I asked that they be gentle with her and understand that her eye sight is limited, ...continue reading

The Last Laugh - available
The Last Laugh - available

Content: Spiritual abuse. Emotional and psychological abuse, homelessness, covert sexual abuse

Mother taught me that if I do the little things right I'll do the big things right. She taught me that a strong foundation must be laid but that all foundations start with a grain of sand. Their grains packed together to support materials much stronger than a grain of sand standing alone. To build up a solid foundation we must do the small things right.

My mother taught me that I have no foundation and that my presence was like a sledgehammer against her house.

My mother taught me a scripture that says, "By my God I can climb a wall" and a scripture that says, "If a tree gets cut down it will sprout again."

My mother placed walls around me I felt I could never escape. Inside those walls she did her best to root out willfulness, individualism and hope.

My mother taught me that I can only trust her and that I don't have the intelligence to live without her. She said I'd never survive out here in the world, that she alone could protect me.

She said to tell her if anyone ever touched me wrong. It was her hands around my mouth, my neck. She touched every aspect of me and left me ruptured.

My dear mother, my poor mother is food for worms. How undignified. I hate that.

...continue reading

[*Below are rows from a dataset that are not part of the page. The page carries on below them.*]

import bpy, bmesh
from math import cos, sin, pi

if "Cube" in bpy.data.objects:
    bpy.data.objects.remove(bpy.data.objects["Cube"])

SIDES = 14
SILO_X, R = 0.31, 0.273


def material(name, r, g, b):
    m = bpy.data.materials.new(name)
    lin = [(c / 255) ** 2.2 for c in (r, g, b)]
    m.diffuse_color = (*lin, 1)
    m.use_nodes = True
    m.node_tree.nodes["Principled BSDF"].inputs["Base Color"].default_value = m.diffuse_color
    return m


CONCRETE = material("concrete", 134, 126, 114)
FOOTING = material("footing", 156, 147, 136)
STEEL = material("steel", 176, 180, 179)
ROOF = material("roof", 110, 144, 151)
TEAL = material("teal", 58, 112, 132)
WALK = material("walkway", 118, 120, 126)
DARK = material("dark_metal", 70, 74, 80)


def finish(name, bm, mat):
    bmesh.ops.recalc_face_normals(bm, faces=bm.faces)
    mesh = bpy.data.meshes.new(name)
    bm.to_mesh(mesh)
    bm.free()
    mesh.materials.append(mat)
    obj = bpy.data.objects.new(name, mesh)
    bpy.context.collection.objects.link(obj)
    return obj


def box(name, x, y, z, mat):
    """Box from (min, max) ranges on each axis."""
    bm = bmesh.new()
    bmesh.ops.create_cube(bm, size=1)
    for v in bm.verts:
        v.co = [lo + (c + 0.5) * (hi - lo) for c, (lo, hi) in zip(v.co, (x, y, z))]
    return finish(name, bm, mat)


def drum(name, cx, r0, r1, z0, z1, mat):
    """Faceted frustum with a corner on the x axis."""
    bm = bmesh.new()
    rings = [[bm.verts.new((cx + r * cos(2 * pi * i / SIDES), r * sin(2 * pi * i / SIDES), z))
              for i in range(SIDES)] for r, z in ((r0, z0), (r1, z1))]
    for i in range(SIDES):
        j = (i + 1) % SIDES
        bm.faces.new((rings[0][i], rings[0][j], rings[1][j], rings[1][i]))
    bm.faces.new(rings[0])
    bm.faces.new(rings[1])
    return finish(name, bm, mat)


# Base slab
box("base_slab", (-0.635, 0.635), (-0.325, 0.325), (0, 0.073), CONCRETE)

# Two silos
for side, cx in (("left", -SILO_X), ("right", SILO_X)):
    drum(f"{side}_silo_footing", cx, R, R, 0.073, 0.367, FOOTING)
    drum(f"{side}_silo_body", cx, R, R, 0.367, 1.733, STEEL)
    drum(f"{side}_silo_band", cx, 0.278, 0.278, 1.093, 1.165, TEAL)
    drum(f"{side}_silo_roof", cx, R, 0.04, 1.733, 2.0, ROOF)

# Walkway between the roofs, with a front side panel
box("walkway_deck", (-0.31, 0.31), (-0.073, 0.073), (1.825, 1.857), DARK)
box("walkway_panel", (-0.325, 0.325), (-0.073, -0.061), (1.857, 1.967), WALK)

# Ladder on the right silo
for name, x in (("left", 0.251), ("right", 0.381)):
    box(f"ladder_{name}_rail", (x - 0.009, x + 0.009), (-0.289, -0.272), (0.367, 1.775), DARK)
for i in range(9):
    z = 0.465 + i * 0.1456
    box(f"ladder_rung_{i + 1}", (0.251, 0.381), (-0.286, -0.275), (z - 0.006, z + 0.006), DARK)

I keep going back and forth between anger and anguish, but I have not felt depressed over this. I realized something some time ago, when I'm angry I'm active, when I'm depressed I'm down for the count. We talk a lot in my therapy sessions about how I respond to my emotions. It appears that anger gets the most physical action. I stand up and gather my guns, my resources.

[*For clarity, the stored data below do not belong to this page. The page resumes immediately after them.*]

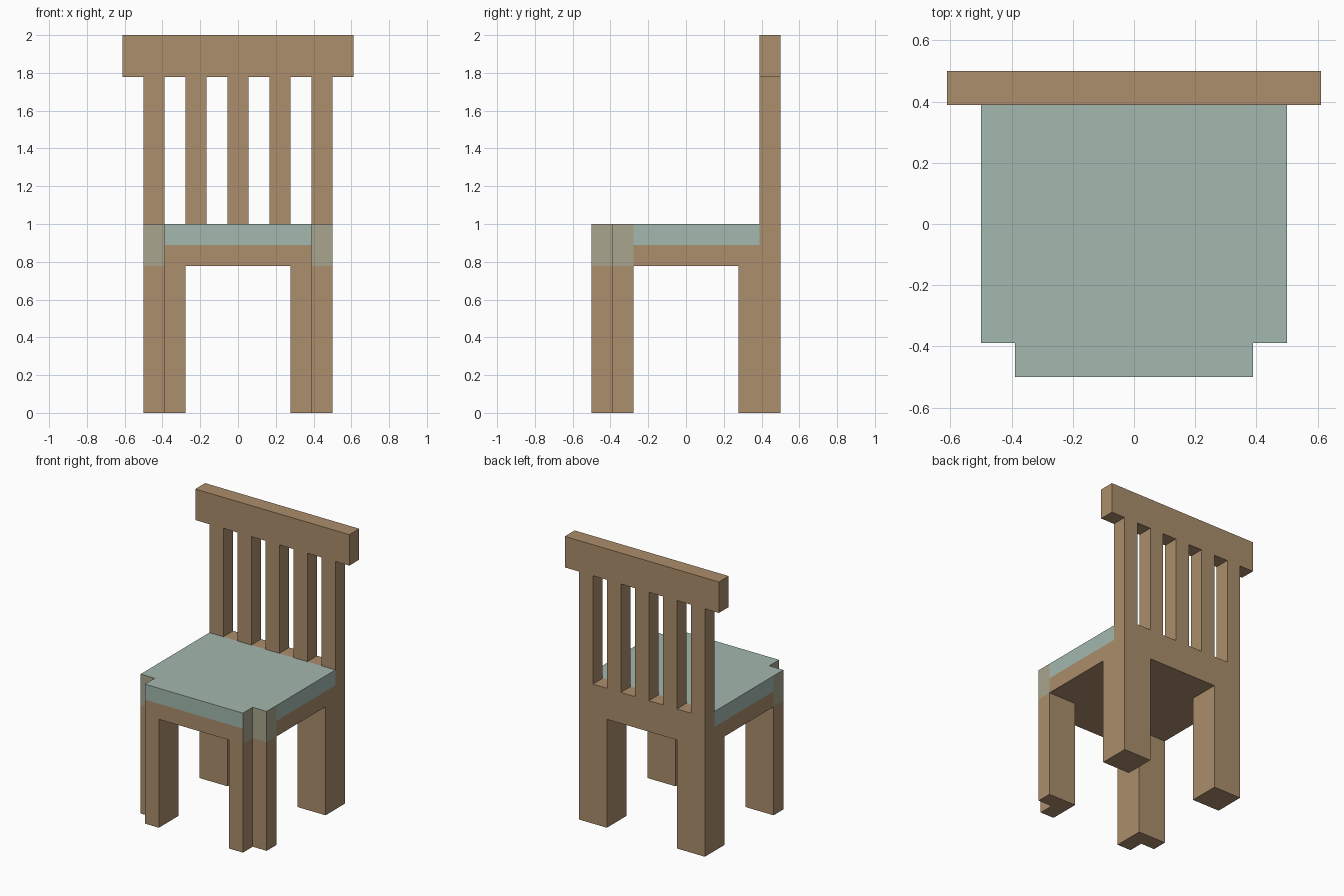
import bpy, bmesh

if "Cube" in bpy.data.objects:
    bpy.data.objects.remove(bpy.data.objects["Cube"])

U = 1 / 9  # block size; all dimensions are multiples of it


def material(name, rgb):
    lin = [(c / 255 / 12.92) if c < 10 else ((c / 255 + 0.055) / 1.055) ** 2.4 for c in rgb]
    m = bpy.data.materials.new(name)
    m.diffuse_color = (*lin, 1)
    m.use_nodes = True
    m.node_tree.nodes["Principled BSDF"].inputs["Base Color"].default_value = m.diffuse_color
    return m


WOOD = material("tan wood", (171, 142, 107))
CUSHION = material("sage cushion", (163, 184, 175))
FADED = material("faded corner", (168, 165, 142))


def prism(name, outline, z0, z1, mats):
    """Extrude a plan outline (in blocks) from z0 to z1 (in blocks)."""
    bm = bmesh.new()
    base = bm.faces.new([bm.verts.new((x * U, y * U, z0 * U)) for x, y in outline])
    top = bmesh.ops.extrude_face_region(bm, geom=[base])["geom"]
    bmesh.ops.translate(bm, vec=(0, 0, (z1 - z0) * U),
                        verts=[v for v in top if isinstance(v, bmesh.types.BMVert)])
    bmesh.ops.recalc_face_normals(bm, faces=bm.faces)
    me = bpy.data.meshes.new(name)
    bm.to_mesh(me)
    bm.free()
    for m in mats:
        me.materials.append(m)
    ob = bpy.data.objects.new(name, me)
    bpy.context.collection.objects.link(ob)
    return ob


def box(name, x0, x1, y0, y1, z0, z1):
    return prism(name, [(x0, y0), (x1, y0), (x1, y1), (x0, y1)], z0, z1, [WOOD])


def fade_corners(ob):
    """Upright faces around the notched front corners take the faded colour."""
    for p in ob.data.polygons:
        c = p.center / U
        if abs(p.normal.z) < 0.5 and abs(c.x) > 3 and c.y < -2.5:
            p.material_index = 1


# Seat: wooden frame and cushion share one plan with notched front corners
half = [(3.5, -4.5), (3.5, -3.5), (4.5, -3.5), (4.5, -2.5), (4.5, 3.5)]
plan = half + [(-x, y) for x, y in reversed(half)]
fade_corners(prism("seat_frame", plan, 7, 8, [WOOD, FADED]))
fade_corners(prism("seat_cushion", plan, 8, 9, [CUSHION, FADED]))

# Legs: front pair notched at the outer corner, back pair square
front = [(2.5, -4.5), (3.5, -4.5), (3.5, -3.5), (4.5, -3.5), (4.5, -2.5), (2.5, -2.5)]
for side, s in (("left", -1), ("right", 1)):
    prism(f"front_leg_{side}", [(s * x, y) for x, y in front], 0, 7, [WOOD])
    box(f"back_leg_{side}", s * 2.5, s * 4.5, 2.5, 4.5, 0, 7)

# Backrest: lower rail, five uprights and a wide top rail
box("lower_back_rail", -4.5, 4.5, 3.5, 4.5, 7, 9)
for i, x in enumerate((-4, -2, 0, 2, 4)):
    box(f"back_upright_{i + 1}", x - 0.5, x + 0.5, 3.5, 4.5, 9, 16)
box("top_back_rail", -5.5, 5.5, 3.5, 4.5, 16, 18)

When I feel lonely I become desperate and irrational. Fortunately I haven't had the feeling of chronic loneliness in many years. Loneliness can break bones.

When I'm embarrassed I kick into humor but humiliation makes me rage against myself which leads to wanting to die. Feeling humiliated is a strong trauma trigger that I don't do well with at all. I stop hearing what's real and want only to bury or destroy that feeling. This is an ongoing issue.

When I'm depressed I stop taking care of myself. Everything seems to be a huge ordeal, including taking out a frozen dinner to put it in the microwave. When depressed I over think everything. The longer I feel depressed the more my environment and appearance deteriorates.

When I feel vulnerable or feel as though I have lost a certain amount of control over my life I begin to obsess. Obsessive thoughts are accompanied by obsessive cleaning and organizing. I start trying to control every little tiny aspect of my environment.

...continue reading

Today's therapy discussion focused on family matters: mother's thorough brainwashing and effective divisive tactics, scapegoating, emotional boundaries between myself and all birth family and a recap of nightmares from a few days back. After writing this entry I was reminded of the paintings "Resilience Tree," so I included them in the entry.

Resilience Tree

I was awake all night and until around 10:30 this morning. I had my session to go over the graphically violent and blood dream about cannibals and going to a psychiatric prison for the mentally insane because I was guilty of murdering my child self, the inner child of my sister and the inner child of my brother. I'll pick up more on that topic later.

We talked about the complete lack of protection from my mother: physical, emotional and spiritual responsibilities were ignored or out right withheld.

...continue reading